### Stored data entries
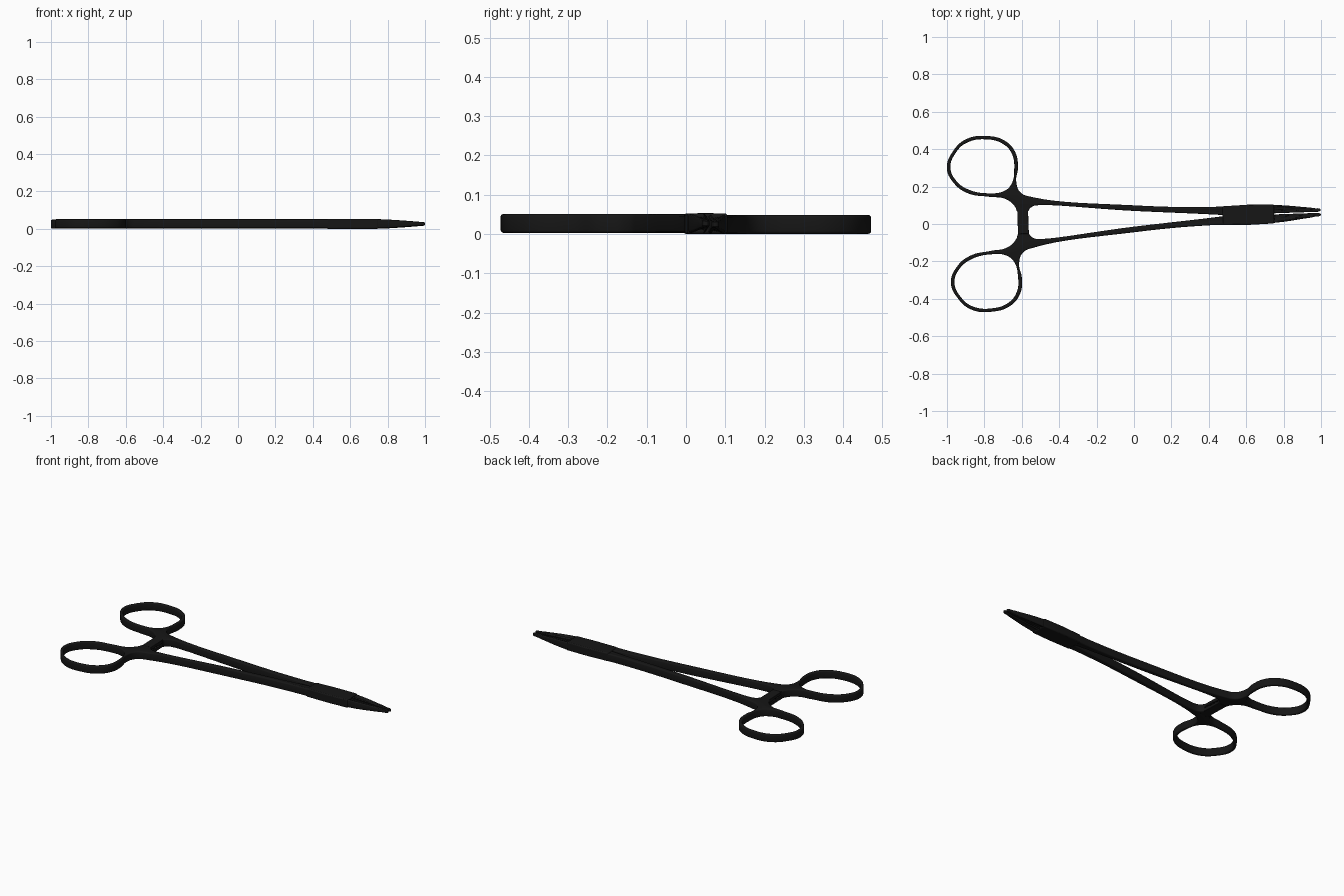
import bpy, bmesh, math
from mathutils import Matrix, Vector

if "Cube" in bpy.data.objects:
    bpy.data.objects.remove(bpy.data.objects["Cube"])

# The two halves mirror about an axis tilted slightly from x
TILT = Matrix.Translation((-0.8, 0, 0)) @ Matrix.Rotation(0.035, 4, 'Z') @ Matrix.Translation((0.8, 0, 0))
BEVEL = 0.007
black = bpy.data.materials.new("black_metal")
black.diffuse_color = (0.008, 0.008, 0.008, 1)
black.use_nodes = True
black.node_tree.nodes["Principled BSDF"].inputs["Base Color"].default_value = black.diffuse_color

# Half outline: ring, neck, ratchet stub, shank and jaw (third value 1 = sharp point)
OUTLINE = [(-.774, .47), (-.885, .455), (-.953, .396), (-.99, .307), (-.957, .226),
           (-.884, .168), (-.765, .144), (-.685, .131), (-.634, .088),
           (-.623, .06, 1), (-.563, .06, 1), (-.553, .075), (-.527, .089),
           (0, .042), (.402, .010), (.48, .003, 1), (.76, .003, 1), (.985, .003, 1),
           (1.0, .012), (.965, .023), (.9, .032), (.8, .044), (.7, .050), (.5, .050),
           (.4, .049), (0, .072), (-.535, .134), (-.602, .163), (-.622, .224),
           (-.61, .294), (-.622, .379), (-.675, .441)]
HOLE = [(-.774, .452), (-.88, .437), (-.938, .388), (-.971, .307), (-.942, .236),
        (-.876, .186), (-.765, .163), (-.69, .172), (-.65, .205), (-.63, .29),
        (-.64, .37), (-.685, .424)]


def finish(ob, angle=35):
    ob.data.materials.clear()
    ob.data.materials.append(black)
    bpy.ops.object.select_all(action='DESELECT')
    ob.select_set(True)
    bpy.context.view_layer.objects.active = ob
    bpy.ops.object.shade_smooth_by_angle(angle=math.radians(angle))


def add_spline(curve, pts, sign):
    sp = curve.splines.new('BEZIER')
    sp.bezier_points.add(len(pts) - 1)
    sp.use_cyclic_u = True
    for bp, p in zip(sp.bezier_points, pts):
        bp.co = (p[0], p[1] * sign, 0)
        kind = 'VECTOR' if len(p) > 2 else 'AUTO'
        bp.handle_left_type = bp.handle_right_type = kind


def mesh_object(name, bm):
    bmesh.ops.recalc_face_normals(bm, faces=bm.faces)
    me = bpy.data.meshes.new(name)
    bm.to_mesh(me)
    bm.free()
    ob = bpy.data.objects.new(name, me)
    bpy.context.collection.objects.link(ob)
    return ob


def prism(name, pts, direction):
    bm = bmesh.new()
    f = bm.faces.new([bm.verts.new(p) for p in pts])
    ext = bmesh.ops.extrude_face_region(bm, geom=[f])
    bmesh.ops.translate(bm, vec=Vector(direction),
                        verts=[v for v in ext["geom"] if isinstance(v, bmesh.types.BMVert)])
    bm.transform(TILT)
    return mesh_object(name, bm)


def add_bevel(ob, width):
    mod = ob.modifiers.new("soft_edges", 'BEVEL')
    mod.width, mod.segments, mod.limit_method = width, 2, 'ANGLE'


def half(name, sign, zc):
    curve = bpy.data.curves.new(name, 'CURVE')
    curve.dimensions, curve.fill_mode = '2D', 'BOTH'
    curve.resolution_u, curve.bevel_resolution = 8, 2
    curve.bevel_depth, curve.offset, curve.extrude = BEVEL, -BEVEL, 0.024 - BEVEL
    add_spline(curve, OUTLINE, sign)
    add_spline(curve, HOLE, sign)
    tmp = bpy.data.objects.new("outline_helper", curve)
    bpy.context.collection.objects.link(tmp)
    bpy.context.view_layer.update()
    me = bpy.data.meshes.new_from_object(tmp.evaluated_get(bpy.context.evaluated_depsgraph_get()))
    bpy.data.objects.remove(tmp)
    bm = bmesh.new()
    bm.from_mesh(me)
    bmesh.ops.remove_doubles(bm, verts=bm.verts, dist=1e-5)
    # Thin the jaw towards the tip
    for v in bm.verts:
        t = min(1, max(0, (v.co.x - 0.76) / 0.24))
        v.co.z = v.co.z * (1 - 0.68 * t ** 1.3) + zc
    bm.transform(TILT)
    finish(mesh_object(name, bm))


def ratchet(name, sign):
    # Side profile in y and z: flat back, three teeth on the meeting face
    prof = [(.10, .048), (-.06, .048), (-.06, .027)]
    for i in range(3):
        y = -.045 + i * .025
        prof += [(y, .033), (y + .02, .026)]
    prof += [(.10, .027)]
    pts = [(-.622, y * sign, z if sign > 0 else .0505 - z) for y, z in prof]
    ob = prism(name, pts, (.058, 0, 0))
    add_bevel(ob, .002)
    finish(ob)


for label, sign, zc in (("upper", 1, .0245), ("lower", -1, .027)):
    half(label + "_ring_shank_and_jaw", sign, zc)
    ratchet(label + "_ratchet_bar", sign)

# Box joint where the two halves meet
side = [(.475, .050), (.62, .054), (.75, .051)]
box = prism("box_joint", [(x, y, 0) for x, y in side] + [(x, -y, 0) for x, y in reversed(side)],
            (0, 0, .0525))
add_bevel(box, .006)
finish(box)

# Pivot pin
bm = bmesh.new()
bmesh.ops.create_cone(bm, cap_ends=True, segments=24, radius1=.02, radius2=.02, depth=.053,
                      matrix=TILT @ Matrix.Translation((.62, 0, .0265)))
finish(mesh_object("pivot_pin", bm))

...

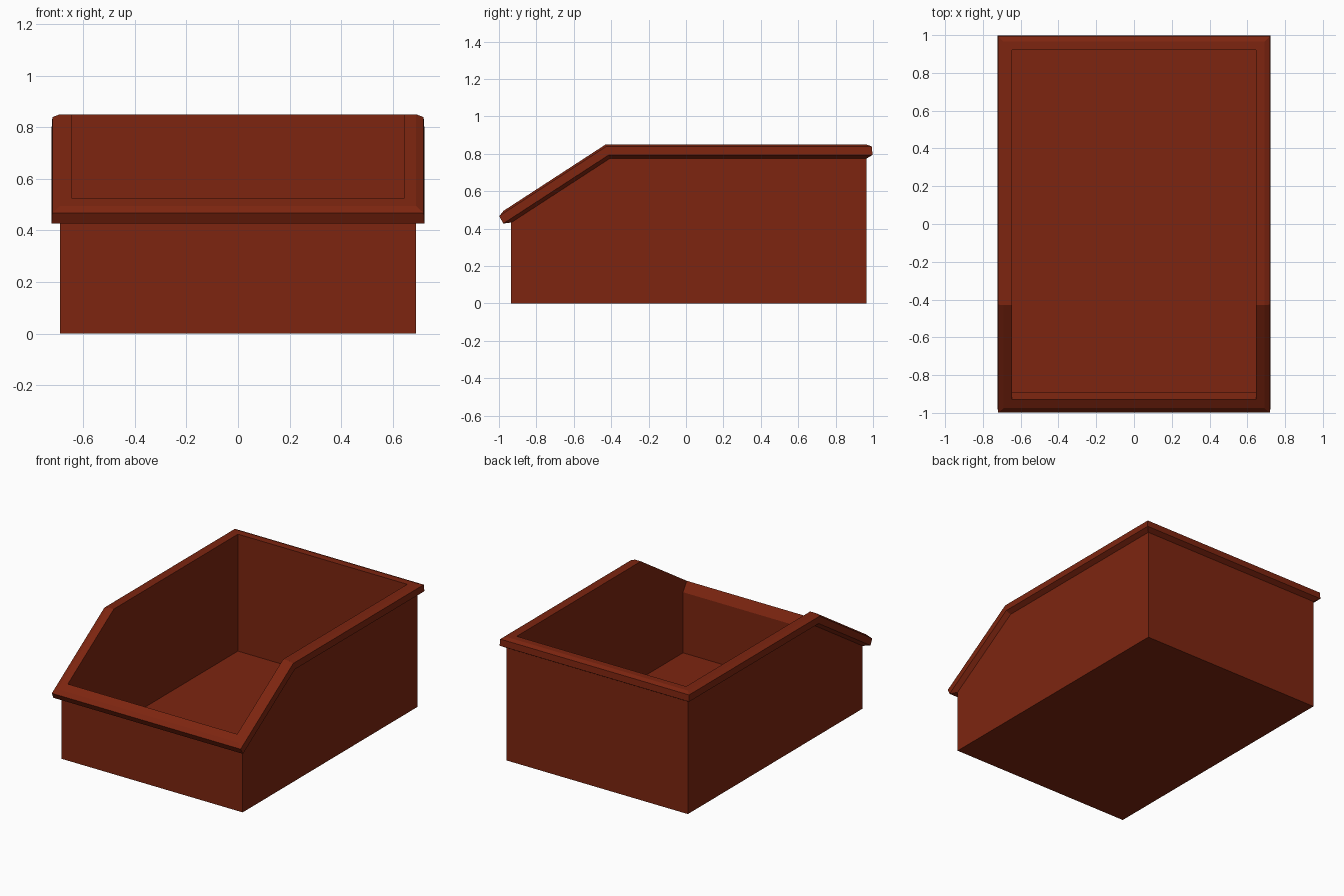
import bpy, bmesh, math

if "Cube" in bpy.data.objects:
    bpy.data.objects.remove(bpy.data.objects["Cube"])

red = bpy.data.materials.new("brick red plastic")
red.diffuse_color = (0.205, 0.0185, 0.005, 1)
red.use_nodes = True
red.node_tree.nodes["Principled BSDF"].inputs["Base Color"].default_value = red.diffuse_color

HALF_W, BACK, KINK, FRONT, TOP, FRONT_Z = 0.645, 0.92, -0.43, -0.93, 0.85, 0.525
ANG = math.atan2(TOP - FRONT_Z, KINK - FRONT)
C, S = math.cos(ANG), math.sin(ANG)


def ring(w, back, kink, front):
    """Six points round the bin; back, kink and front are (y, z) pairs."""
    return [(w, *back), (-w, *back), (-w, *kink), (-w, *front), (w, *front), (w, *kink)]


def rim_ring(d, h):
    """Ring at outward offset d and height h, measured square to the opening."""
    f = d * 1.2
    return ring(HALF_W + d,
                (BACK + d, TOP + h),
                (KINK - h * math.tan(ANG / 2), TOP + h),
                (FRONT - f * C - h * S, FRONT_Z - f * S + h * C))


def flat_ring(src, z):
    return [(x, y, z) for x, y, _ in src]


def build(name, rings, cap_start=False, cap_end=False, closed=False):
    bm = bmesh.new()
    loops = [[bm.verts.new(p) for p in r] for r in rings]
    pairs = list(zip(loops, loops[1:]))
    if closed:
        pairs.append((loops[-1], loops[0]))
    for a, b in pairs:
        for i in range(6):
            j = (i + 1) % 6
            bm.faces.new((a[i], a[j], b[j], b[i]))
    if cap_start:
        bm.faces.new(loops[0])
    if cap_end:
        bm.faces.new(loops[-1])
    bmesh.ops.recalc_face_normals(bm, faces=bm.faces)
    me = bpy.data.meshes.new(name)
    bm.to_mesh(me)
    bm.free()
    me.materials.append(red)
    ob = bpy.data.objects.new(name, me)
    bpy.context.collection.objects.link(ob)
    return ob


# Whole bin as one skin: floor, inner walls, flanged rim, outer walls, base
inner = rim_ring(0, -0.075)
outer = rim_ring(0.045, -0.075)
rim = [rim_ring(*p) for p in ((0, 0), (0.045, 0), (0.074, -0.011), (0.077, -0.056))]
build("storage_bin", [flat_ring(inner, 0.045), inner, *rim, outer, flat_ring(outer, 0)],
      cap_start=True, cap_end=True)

--

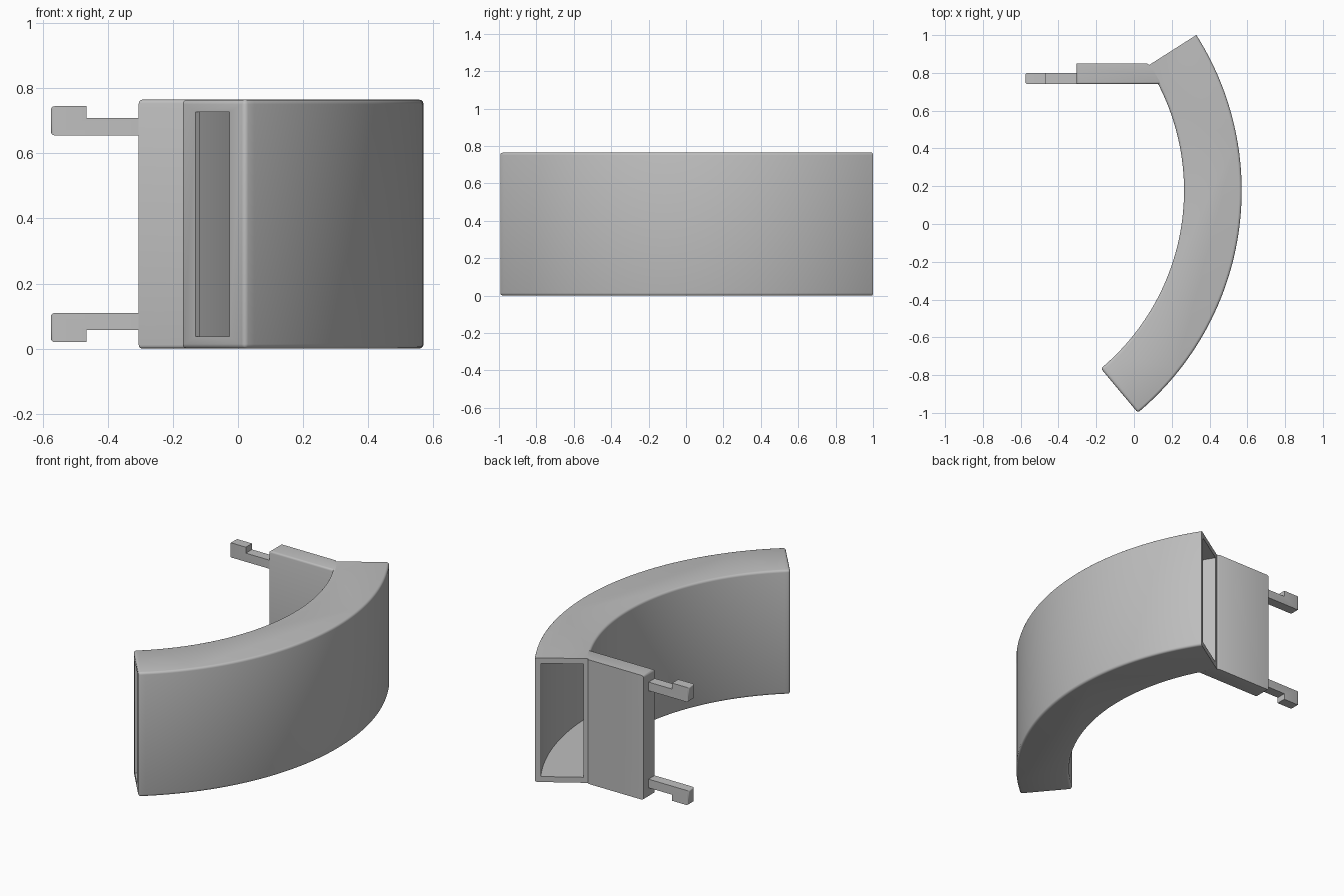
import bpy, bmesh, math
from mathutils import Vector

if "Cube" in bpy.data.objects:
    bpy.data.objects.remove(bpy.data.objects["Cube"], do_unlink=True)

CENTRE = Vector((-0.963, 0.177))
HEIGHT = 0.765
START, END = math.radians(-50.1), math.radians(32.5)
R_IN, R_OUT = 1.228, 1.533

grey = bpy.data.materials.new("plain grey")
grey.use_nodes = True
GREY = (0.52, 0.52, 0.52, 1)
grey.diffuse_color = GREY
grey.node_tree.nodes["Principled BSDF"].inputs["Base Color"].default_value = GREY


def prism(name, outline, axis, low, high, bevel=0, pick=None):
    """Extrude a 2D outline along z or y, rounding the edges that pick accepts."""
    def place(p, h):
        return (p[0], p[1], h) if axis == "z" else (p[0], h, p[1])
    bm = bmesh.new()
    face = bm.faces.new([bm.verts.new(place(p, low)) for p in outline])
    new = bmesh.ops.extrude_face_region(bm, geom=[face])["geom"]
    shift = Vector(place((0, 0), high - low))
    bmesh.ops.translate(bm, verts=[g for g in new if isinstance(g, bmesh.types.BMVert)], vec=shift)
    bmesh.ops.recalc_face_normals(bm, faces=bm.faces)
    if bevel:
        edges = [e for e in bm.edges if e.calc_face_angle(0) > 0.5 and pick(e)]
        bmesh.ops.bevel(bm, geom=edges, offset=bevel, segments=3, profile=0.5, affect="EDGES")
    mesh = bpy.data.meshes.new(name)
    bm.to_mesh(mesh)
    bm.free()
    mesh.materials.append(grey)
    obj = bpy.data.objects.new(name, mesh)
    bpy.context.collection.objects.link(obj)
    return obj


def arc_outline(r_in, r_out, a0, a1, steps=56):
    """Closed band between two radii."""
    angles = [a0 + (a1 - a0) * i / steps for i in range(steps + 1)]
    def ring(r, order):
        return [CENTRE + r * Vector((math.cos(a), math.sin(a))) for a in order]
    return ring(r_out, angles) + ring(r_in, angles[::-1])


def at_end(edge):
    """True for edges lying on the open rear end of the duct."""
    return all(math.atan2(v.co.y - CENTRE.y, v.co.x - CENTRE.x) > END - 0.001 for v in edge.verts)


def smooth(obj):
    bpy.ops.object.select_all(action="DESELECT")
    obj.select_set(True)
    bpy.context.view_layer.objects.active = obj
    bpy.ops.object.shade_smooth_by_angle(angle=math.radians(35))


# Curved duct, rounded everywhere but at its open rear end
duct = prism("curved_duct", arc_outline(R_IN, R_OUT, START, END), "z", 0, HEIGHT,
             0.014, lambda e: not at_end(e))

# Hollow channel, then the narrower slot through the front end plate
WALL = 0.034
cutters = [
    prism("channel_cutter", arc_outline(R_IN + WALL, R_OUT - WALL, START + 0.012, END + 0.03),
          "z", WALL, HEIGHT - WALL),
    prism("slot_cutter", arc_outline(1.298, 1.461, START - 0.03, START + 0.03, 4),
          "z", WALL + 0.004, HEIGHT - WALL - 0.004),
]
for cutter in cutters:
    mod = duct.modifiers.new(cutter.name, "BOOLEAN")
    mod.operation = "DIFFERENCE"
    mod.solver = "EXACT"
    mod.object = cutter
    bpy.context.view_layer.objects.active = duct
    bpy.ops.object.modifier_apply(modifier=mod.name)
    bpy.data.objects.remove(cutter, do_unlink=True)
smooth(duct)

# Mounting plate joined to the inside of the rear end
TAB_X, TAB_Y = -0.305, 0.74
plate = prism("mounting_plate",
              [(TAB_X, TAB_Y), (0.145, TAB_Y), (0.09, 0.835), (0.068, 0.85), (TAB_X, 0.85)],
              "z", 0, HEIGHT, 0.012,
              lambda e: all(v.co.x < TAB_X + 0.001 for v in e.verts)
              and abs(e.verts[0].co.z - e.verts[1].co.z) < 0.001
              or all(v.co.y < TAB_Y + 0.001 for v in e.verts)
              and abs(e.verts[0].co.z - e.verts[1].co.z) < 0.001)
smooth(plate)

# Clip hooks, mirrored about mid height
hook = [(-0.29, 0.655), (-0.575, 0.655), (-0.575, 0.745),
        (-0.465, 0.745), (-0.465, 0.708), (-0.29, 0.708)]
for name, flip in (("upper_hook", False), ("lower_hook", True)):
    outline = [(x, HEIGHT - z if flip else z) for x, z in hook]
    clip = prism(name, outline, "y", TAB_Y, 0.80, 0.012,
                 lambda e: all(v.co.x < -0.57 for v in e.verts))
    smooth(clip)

### AIM OF THE TASK
Gather from the data above every line with the string "sign".

### ANSWER SPACE
def add_spline(curve, pts, sign):
        bp.co = (p[0], p[1] * sign, 0)
def half(name, sign, zc):
    add_spline(curve, OUTLINE, sign)
    add_spline(curve, HOLE, sign)
def ratchet(name, sign):
    pts = [(-.622, y * sign, z if sign > 0 else .0505 - z) for y, z in prof]
for label, sign, zc in (("upper", 1, .0245), ("lower", -1, .027)):
    half(label + "_ring_shank_and_jaw", sign, zc)
    ratchet(label + "_ratchet_bar", sign)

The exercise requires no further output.